Stephen Nessen reports for the WNYC Newsroom and can often be heard live on Morning Edition.
New York City announced Friday that half the city taxi fleet would be wheelchair accessible by 2020. The move is part of a settlement agreement in a major class-action lawsuit brought in 2011 that charged the city was in violation of the Americans with Disabilities Act.
The agreement is that as taxis are replaced, half will become wheelchair accessible. Taxis have a lifespan of three to five years. The city doesn't have details on how it will implement or enforce the changes and the deal won't be finalized until after a public hearing and approval by the Taxi & Limousine Commission and the judge overseeing the case.
David Yassky, chairman of the Taxi & Limousine Commission, said at the announcement that the commitment is a "landmark agreement," that "finally right[s] a flaw in the taxi system, a flaw of decades and decades that has been a blot on the system." Yassky said it costs about $14-$15,000 to retrofit a taxi. "The cost is manageable, it's not zero," he said.
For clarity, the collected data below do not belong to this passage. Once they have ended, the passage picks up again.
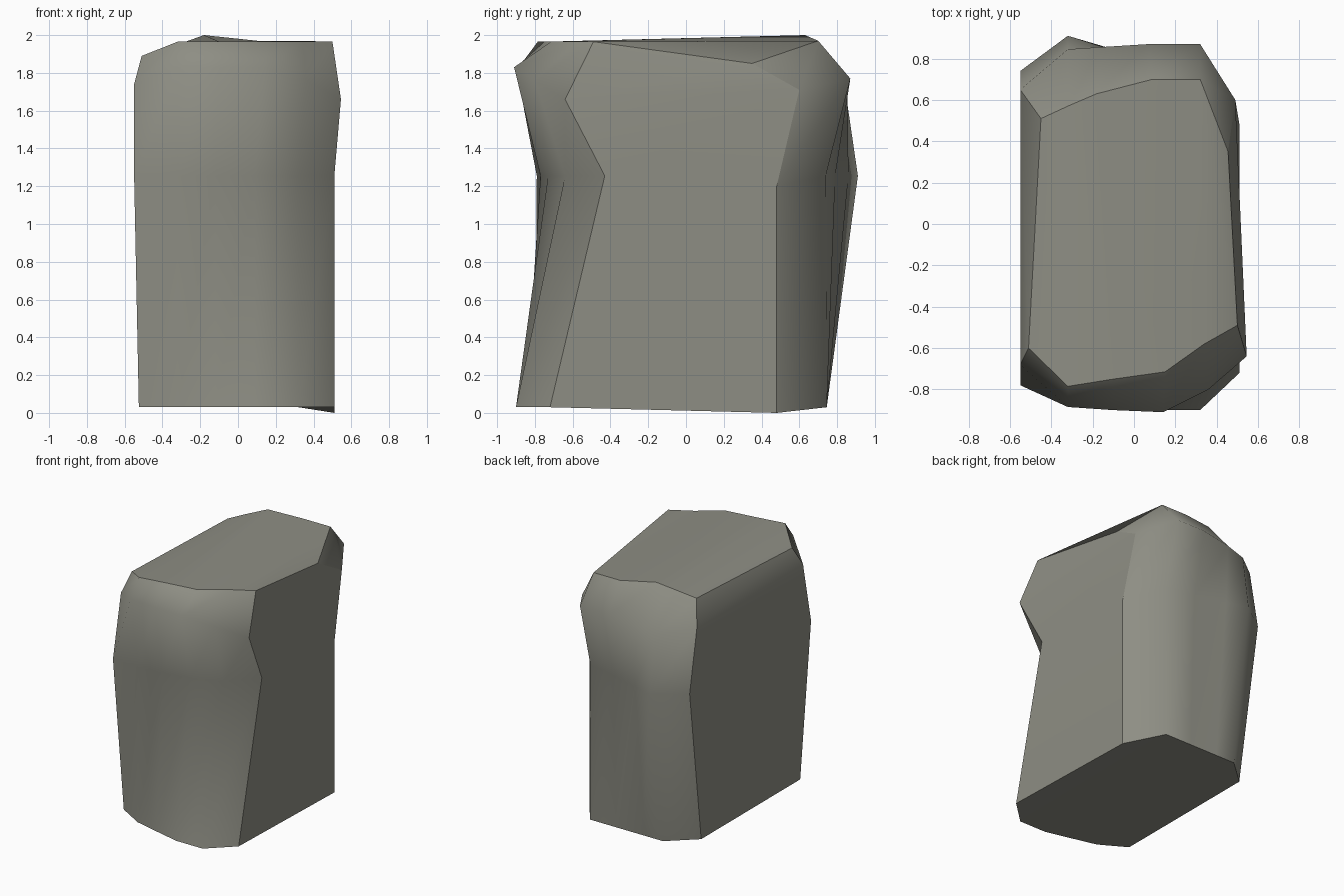
import bpy, bmesh

if "Cube" in bpy.data.objects:
    bpy.data.objects.remove(bpy.data.objects["Cube"])

# Four rings, counted from the right-front corner, along the front, left side and back
base = [(.51, -.72), (.32, -.9), (.09, -.9), (-.12, -.85), (-.32, -.8), (-.525, -.68),
        (-.525, .56), (-.32, .745), (-.15, .745), (.09, .745), (.32, .745), (.51, .48)]
waist = [(.51, -.43), (.32, -.64), (.09, -.73), (-.12, -.77), (-.32, -.79), (-.55, -.78),
         (-.55, .74), (-.32, .91), (-.15, .86), (.09, .79), (.32, .74), (.51, .48)]
shoulder = [(.545, -.64, 1.66), (.36, -.8, 1.76), (.14, -.91, 1.83), (-.1, -.9, 1.83),
            (-.32, -.885, 1.83), (-.55, -.68, 1.74), (-.55, .65, 1.74), (-.32, .845, 1.7),
            (-.17, .855, 1.74), (.07, .87, 1.77), (.32, .87, 1.77), (.49, .6, 1.71)]
crown = [(.5, -.49, 1.965), (.34, -.58, 1.965), (.15, -.715, 1.965), (-.1, -.75, 1.965),
         (-.32, -.785, 1.965), (-.51, -.6, 1.89), (-.45, .51, 1.9), (-.32, .57, 1.95),
         (-.18, .63, 2.0), (.09, .7, 1.97), (.32, .7, 1.97), (.455, .35, 1.85)]
N = len(base)
rings = [[(x, y, 0 if i == N - 1 else .03) for i, (x, y) in enumerate(base)],
         [(x, y, 1.2 if i == N - 1 else 1.255) for i, (x, y) in enumerate(waist)],
         shoulder, crown]

bm = bmesh.new()
vs = [[bm.verts.new(p) for p in r] for r in rings]

# Side walls: the two flat sides are shaded flat, front and back are rounded
FLAT = (5, N - 1)
for lo, hi in zip(vs, vs[1:]):
    for i in range(N):
        j = (i + 1) % N
        f = bm.faces.new((lo[j], lo[i], hi[i], hi[j]))
        f.smooth = True

# Caps, built as strips from front to back
for ring, top in ((vs[0], False), (vs[-1], True)):
    for i in range(N // 2 - 1):
        q = (ring[i], ring[i + 1], ring[N - 2 - i], ring[N - 1 - i])
        f = bm.faces.new(q)
        f.smooth = True
bmesh.ops.recalc_face_normals(bm, faces=bm.faces)

# Hard edges along the flat sides and around both caps
corner = {v for r in vs for v in (r[0], r[5], r[6], r[N - 1])}
for e in bm.edges:
    a, b = e.verts
    vertical = any((a in r) != (b in r) for r in vs)
    rim = any(a in r and b in r and abs(r.index(a) - r.index(b)) in (1, N - 1)
              for r in (vs[0], vs[-1]))
    if rim or (vertical and a in corner and b in corner):
        e.smooth = False

me = bpy.data.meshes.new("stone_block")
bm.to_mesh(me)
bm.free()
mat = bpy.data.materials.new("grey stone")
mat.diffuse_color = (.27, .27, .23, 1)
mat.use_nodes = True
mat.node_tree.nodes["Principled BSDF"].inputs["Base Color"].default_value = mat.diffuse_color
me.materials.append(mat)
ob = bpy.data.objects.new("stone_block", me)
bpy.context.collection.objects.link(ob)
Jean Ryan, 68, an advocate with Disabled in Action who has been fighting to get wheelchair accessible taxis for 14 years, held up a sign that read, "Taxis for All," at Friday's announcement. She said the agreement is "big."
But another advocate, Edith Prentiss, 61, was less sanguine. "We want 100 percent, but 50 percent by 2020, it's a start," she said.
Bhairavi Desai, the executive director of the New York Taxi Workers Alliance, said she is concerned about who will pay to retrofit taxis, which Yassky said costs around $14,000. She hopes the burden doesn't fall on the shoulders of the drivers. But she says her group welcomes the announcement.
But not everyone is on board.
On a rainy Friday afternoon outside of the Port Authority, the line of people waiting for a taxi stretched nearly a block. Sean Cordner, a driver for 15 years, was in a hurry to pick up his passengers and move on. He doesn't think it'd be convenient for him to slow his pace to pick up disabled passengers.
"I don't think it make sense, it takes a lot of extra time. I just prefer these cabs, rather than the minivans," he said.